Beta Die Casting Equipment is the largest buyer and reseller of used die cast machinery in the world. We currently have 205 machines in stock in our warehouse ready for inspection in-person or over the internet. Why deal with machine brokers when you can go right to the source!
Beta Die Casting Equipment also buys and sells industrial machines and automation equipment such as die sprayers, die casting ladles, extractors, multi-slide machines, trim presses, CNC machines, furnaces, robotics, temperature controllers, shot blast machines, die holders and other auxiliary equipment.
All machinery is located in our warehouse and is ready for delivery to any part of the world. We are a service orientated company with over 35 years of experience and a comprehensive knowledge of the global market. Our highly-trained multilingual representatives are dedicated to help you find the machine for your project and budget.
Die casting is an efficient method of creating a broad range of shapes, die castings are one of the most mass produced components today and are found in many items in and around the home. Many toy cars use die casting in their production, as do real vehicles. Die casting offers high accuracy in its products with a good quality surface finish which is suitable for many products without the need for extra polishing or machining.
The Die Casting Process
Die casting first requires the creation of a steel mould (called a Die) of the part to be cast, these moulds once created are fitted to the die casting machine and injected under pressure with the desired molten metal or alloy of choice. There are two methods of injection, these being hot chamber and cold chamber.
The Cold Chamber Process
Cold chamber die casting is a permanent mold metal casting process. A reusable mold, gating system and all, is employed. It is most likely machined precisely from two steel blocks. Large robust machines are used to exert the great clamping force necessary to hold the two halves of the mold together against the tremendous pressures exerted during the manufacturing process.
The power cylinder forces the piston forward in the chamber, cutting off the intake port. The power cylinder moving the piston forward forces the molten material into the casting mold with great pressure. Pressure causes the liquid metal to fill in even thin sections of the metal casting and press the mold walls for great surface detail. The pressure is maintained some time after the injection phase of die casting manufacture.
Once the metal casting begins to solidify, the pressure is released. Then the mold is opened and the casting is removed by way of ejector pins. The mold is sprayed with lubricant before closing again, and the piston is withdrawn in the shot chamber for the next cycle of production.
Cold Chamber Die Casting For Manufacture
The main difference between cold-chamber die casting and hot-chamber die casting manufacture is that in the cold-chamber process the molten metal for the casting is introduced to the shot chamber from an external source, while in the hot chamber process the source of molten material is attached to the machine.
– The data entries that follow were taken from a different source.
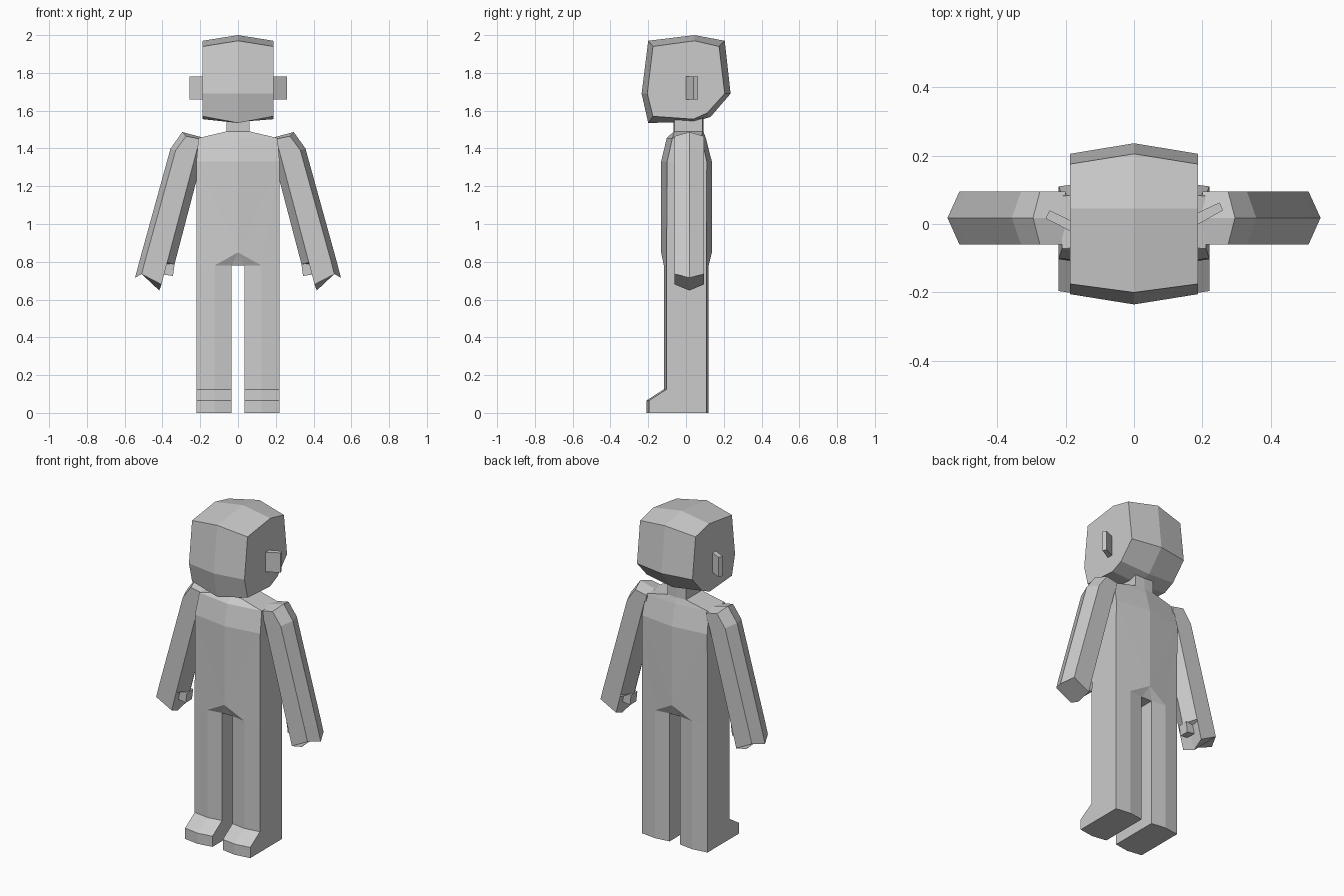
import bpy
import bmesh

if "Cube" in bpy.data.objects:
    bpy.data.objects.remove(bpy.data.objects["Cube"])

grey = bpy.data.materials.new("plain_grey")
grey.diffuse_color = (0.6, 0.6, 0.6, 1)
grey.use_nodes = True
grey.node_tree.nodes["Principled BSDF"].inputs["Base Color"].default_value = grey.diffuse_color


def make(name, verts, faces, mirror=False):
    """Flat-shaded object, optionally mirrored across x = 0."""
    bm = bmesh.new()
    vs = [bm.verts.new(v) for v in verts]
    for f in faces:
        bm.faces.new([vs[i] for i in f])
    if mirror:
        dup = bmesh.ops.duplicate(bm, geom=bm.verts[:] + bm.edges[:] + bm.faces[:])
        for v in dup["geom"]:
            if isinstance(v, bmesh.types.BMVert):
                v.co.x *= -1
        bmesh.ops.reverse_faces(
            bm, faces=[f for f in dup["geom"] if isinstance(f, bmesh.types.BMFace)])
        bmesh.ops.remove_doubles(bm, verts=bm.verts[:], dist=0.0005)
    bmesh.ops.recalc_face_normals(bm, faces=bm.faces[:])
    me = bpy.data.meshes.new(name)
    bm.to_mesh(me)
    bm.free()
    me.materials.append(grey)
    ob = bpy.data.objects.new(name, me)
    bpy.context.collection.objects.link(ob)
    return ob


def loft_faces(n, rings):
    return [(r * n + i, r * n + (i + 1) % n, (r + 1) * n + (i + 1) % n, (r + 1) * n + i)
            for r in range(rings - 1) for i in range(n)]


def loft(name, rings, mirror=False):
    """Closed skin through equal-sized rings, capped at both ends."""
    n = len(rings[0])
    verts = [p for ring in rings for p in ring]
    last = (len(rings) - 1) * n
    caps = [tuple(range(n)), tuple(range(last, last + n))]
    return make(name, verts, loft_faces(n, len(rings)) + caps, mirror)


# Head: side profile with a raised centre ridge
outer = [(-.20, 1.97), (.045, 2.0), (.205, 1.97), (.236, 1.69),
         (.13, 1.567), (.04, 1.54), (-.20, 1.535), (-.235, 1.69)]
inner = [(-.175, 1.94), (.045, 1.97), (.175, 1.94), (.205, 1.69),
         (.112, 1.588), (.04, 1.555), (-.175, 1.57), (-.205, 1.69)]
loft("head", [[(x, y, z) for y, z in prof]
              for x, prof in ((-.187, inner), (0, outer), (.187, inner))])

# Ears: slanted plates
ears = {"right_ear": [(.18, -.005), (.26, .04), (.25, .063), (.18, .03)],
        "left_ear": [(-.18, .008), (-.247, .04), (-.258, .016), (-.18, -.024)]}
for name, plan in ears.items():
    loft(name, [[(x, y, z) for x, y in plan] for z in (1.66, 1.78)])

# Legs and feet: six-sided columns, toes pushed forward low down
def leg_ring(z, front):
    return [(.22, front, z), (.125, front - .014, z), (.035, front, z),
            (.035, .108, z), (.125, .12, z), (.22, .108, z)]


verts = [p for z, f in ((0, -.196), (.065, -.196), (.125, -.103), (.78, -.103))
         for p in leg_ring(z, f)]
faces = loft_faces(6, 4) + [tuple(range(6))]
SF, RF, IF, IB, RB, SB = range(18, 24)

# Torso: crotch peak, chest, shoulder and neck levels, front then back
verts += [(0, -.132, .85), (0, .137, .85), (0, -.103, .78), (0, .108, .78),
          (.22, -.10, 1.33), (0, -.132, 1.33), (.22, .11, 1.33), (0, .137, 1.33),
          (.21, -.072, 1.455), (0, -.102, 1.455), (.21, .082, 1.455), (0, .105, 1.455),
          (.062, -.062, 1.49), (0, -.065, 1.49), (.062, .088, 1.49), (0, .092, 1.49),
          (.062, -.062, 1.57), (0, -.065, 1.57), (.062, .088, 1.57), (0, .092, 1.57)]
CF, CB, DF, DB = range(24, 28)
for s, r, i, c, d, k in ((SF, RF, IF, CF, DF, 0), (SB, RB, IB, CB, DB, 2)):
    side, mid = 28 + k, 29 + k
    faces += [(s, r, side), (r, c, side), (c, mid, side), (r, i, c), (i, d, c)]
    for level in (28, 32, 36):
        a = level + k
        faces.append((a, a + 1, a + 5, a + 4))
faces += [(IF, IB, DB, DF), (SF, SB, 30, 28), (28, 30, 34, 32),
          (32, 34, 38, 36), (36, 38, 42, 40), (40, 41, 43, 42)]
make("body", verts, faces, mirror=True)

# Arms: six-sided sections given as outer ridge, outer edge, inner edge, inner ridge
sections = [
    [(.195, 1.46), (.20, 1.45), (.205, 1.40), (.19, 1.37)],
    [(.295, 1.487), (.275, 1.465), (.212, 1.412), (.19, 1.37)],
    [(.357, 1.40), (.33, 1.39), (.23, 1.345), (.195, 1.325)],
    [(.516, .825), (.485, .83), (.375, .797), (.336, .787)],
    [(.519, .815), (.488, .82), (.378, .785), (.385, .78)],
    [(.545, .715), (.51, .735), (.405, .68), (.417, .648)]]
FRONT, RIDGE, BACK = -.06, .018, .095
rings = []
for o, e, i, d in sections:
    rings.append([(o[0], RIDGE, o[1]), (e[0], FRONT, e[1]), (i[0], FRONT, i[1]),
                  (d[0], RIDGE, d[1]), (i[0], BACK, i[1]), (e[0], BACK, e[1])])
loft("arms", rings, mirror=True)

# Thumbs: small blocks on the inner side of the hands
thumb = [(.336, .787), (.344, .725), (.41, .735), (.40, .80)]
loft("thumbs", [[(x, y, z) for x, z in thumb] for y in (-.012, .048)], mirror=True)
In the hot-chamber process, certain machine apparatus is always in contact with molten metal. For this reason, higher melting point materials will create a problem for the machinery in a hot-chamber metal casting setup. Since the liquid metal is brought in from an outside source, the die casting machinery is able to stay much cooler in a cold-chamber process.
Consequently, higher melting point alloys of aluminum, brass, copper, and aluminum-zinc are often metal cast in manufacturing industry using cold chamber die casting. It is very possible to manufacture castings from lower melting point alloys using the cold-chamber method. When considering industrial metal casting manufacture, however, the advantages of production by the hot-chamber process usually make it the more suitable choice for lower melting point alloys.
In the cold chamber die casting process, material must be brought in for every shot or cycle of production. This slows down the production rate for metal casting manufacture. Where in the hot chamber process, castings can be constantly output. Cold chamber die casting should still be considered a high production manufacturing process.
In comparison with the hot die casting process, the cold die casting process requires the application of more pressure. The pressure at which the molten metal is forced into and fills the die cavity in cold chamber metal casting manufacture typically outranks the pressure used to fill the die in hot chamber metal casting by about an order of magnitude. Pressures of 3000 psi to 50000 psi (20MPa to 350MPa) may be used in manufacturing industry to fill the mold cavities with molten material during cold chamber die casting manufacture. Castings manufactured by cold chamber die casting have all the advantages characteristic of the die casting process, such as intricate detail, thin walls, and superior mechanical properties. The significant initial investment into this manufacturing process makes it suitable for high production applications.